The News of the World phone-hacking scandal in Britain has claimed its latest victim - the newspaper itself. News International, the parent company of the newspaper owned by media mogul Rupert Murdoch, has announced that this Sunday’s edition will be the last. Its closure is unlikely to mark the end of a scandal that penetrates deep into British society.
Outside News International headquarters in London, protesters gathered Friday to voice their feelings about the company’s owner Murdoch and The News of the World.
Staff say journalists inside are even angrier. The decision to close The News of the World puts around 200 jobs on the line.
David Wooding, political editor at The News of the World, said, "Very said, very sad, it's going to be emotional for us all this weekend."
Ivor Gaber, professor of journalism at London’s City University, said The News of the World brand had been poisoned.
“Interesting the man [Murdoch] has no sentiment. People said, 'How could he close a newspaper, 160 years old?' Easy. Slightly more interesting is, this was his toehold, this was the first paper he bought in this country. You’d think he might have some sentimental attachment to the key that unlocked the riches of the British media," said Gaber. "No. He’s a businessman. He takes business decisions... He is a colossus. He doesn't control the media in every country but it's very difficult to travel to most parts of this world without encountering a Rupert Murdoch media product."
The phone-hacking allegations are nothing new. Two News of the World journalists were convicted in 2009. But the newspaper’s claim that they were isolated cases appears to be falling apart.
New evidence allegedly shows that the phone of a murdered British schoolgirl, Millie Dowler, was hacked by News of the World journalists while she was declared missing in 2002; and that some answer-phone messages were deleted, giving her family false hope that she was still alive.
Police say it appears that relatives of those killed in the 2005 London bombing victims, and the parents of dead soldiers killed in Iraq and Afghanistan also are on the list of possible victims.
British Prime Minister David Cameron ordered two public inquiries into the allegations - but is himself facing close scrutiny for hiring a former editor of The News of the World, Andy Coulson, as his former Director of Communications.
Coulson was arrested Friday over fresh allegations he authorized cash payments of around $160,000 to police in return for stories.
“I decided to give him a second chance and no one has ever raised serious concerns about how he did his job for me," said Cameron. "But the second chance didn't work out and he had to resign all over again. The decision to hire him was mine, and mine alone, and I take full responsibility for it.”
The allegations go even deeper.
In 2006 the London Metropolitan Police investigated the hacking claims. Critics say the fact that the investigation did not uncover their true extent shows either corruption or incompetence.
The steady drip of allegations has piled the pressure on News International - and exposed the power of the Murdoch media empire within British society.
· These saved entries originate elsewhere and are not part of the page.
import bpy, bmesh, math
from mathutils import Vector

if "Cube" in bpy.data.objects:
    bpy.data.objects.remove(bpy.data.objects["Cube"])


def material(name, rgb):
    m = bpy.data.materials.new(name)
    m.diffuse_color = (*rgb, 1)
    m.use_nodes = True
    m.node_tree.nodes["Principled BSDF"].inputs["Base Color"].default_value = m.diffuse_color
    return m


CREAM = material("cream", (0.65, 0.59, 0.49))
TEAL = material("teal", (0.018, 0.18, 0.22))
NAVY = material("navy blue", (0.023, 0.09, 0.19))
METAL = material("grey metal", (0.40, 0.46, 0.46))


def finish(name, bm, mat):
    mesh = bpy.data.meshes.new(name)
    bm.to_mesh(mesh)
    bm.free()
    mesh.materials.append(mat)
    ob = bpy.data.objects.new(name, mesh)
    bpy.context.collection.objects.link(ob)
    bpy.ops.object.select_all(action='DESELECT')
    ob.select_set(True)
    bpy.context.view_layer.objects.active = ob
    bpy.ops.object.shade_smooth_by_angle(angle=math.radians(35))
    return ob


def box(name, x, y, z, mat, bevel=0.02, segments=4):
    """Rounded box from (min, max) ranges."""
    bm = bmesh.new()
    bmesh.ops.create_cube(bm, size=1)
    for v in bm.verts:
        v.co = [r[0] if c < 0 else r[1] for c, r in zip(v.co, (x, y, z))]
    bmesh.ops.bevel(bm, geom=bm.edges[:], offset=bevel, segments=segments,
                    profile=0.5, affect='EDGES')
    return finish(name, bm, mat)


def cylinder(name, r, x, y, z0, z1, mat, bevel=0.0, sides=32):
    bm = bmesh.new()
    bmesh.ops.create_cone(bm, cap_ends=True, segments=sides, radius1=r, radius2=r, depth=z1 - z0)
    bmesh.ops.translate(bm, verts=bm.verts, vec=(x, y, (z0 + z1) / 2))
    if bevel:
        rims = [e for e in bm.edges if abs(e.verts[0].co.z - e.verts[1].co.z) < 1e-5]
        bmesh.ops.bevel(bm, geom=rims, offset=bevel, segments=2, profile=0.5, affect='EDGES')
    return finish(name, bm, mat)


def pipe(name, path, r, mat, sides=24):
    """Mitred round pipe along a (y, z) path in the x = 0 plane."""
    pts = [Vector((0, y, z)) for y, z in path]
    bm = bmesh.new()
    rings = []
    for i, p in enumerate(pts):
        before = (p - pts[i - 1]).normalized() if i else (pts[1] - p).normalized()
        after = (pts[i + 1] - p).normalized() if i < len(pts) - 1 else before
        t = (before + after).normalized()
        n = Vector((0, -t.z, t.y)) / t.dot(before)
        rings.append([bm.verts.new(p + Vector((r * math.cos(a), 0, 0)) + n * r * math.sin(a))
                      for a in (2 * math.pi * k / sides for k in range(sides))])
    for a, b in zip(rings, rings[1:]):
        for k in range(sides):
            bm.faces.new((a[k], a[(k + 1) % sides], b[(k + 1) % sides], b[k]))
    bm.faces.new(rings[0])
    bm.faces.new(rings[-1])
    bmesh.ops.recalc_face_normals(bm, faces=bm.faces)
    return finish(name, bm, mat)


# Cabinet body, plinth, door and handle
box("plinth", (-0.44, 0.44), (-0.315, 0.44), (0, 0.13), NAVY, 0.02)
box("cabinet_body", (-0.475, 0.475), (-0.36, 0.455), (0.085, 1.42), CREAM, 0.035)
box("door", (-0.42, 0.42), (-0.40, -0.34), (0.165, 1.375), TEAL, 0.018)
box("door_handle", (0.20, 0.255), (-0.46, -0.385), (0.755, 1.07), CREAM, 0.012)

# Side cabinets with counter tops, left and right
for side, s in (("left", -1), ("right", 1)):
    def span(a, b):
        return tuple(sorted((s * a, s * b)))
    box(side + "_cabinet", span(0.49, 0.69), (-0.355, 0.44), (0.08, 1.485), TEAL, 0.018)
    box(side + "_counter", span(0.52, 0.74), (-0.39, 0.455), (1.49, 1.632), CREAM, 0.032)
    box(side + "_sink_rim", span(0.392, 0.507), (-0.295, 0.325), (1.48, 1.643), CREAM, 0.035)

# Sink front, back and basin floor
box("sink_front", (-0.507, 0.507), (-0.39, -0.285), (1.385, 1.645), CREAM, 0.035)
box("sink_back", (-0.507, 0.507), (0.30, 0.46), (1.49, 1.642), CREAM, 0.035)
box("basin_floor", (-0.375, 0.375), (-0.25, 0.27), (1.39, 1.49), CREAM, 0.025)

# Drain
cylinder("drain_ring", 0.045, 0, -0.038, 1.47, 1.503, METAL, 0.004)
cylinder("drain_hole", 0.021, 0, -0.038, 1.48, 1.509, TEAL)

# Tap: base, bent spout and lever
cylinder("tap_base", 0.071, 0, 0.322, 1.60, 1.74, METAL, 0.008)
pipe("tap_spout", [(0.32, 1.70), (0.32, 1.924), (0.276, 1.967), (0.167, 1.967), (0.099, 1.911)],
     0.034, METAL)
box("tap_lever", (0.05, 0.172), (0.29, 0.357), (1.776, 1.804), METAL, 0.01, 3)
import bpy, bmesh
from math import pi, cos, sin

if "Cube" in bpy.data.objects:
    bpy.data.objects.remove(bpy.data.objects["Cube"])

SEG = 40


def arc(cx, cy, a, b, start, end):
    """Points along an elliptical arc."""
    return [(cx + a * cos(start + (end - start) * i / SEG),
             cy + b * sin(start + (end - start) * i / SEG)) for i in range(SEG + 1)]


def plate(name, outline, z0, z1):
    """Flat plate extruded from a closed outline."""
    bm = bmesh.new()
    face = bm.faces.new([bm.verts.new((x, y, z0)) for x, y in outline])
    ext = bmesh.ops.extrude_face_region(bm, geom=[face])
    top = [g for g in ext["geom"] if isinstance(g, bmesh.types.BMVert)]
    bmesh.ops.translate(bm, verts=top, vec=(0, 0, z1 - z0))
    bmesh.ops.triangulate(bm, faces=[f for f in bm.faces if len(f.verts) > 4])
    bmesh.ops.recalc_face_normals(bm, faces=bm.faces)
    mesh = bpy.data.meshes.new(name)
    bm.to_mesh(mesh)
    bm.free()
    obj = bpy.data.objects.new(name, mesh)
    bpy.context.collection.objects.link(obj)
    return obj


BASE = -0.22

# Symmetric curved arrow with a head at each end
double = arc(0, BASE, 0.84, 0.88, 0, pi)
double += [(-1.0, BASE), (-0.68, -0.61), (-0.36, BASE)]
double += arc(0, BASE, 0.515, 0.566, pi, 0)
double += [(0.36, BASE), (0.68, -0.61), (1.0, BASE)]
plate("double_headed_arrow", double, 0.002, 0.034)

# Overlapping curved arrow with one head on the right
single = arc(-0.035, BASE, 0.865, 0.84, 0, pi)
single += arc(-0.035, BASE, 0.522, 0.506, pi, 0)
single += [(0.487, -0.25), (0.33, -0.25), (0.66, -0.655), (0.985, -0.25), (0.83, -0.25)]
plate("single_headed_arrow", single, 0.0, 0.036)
“It went to ridiculous extremes allowing Murdoch to dictate government policy," said Gaber. "We have several examples of that. And if that has been nullified, then that is one good fallout from this affair… The big question that the Metropolitan Police now face is did they whitewash the Murdoch inquiry because they were in hock to Murdoch - or worse - still frightened of Murdoch, and if that’s proven, then that is a very worrying development.”
After 160 years, the final copy of The News of the World will roll off the presses in the early hours of Sunday morning.
That is unlikely to be the end of the scandal.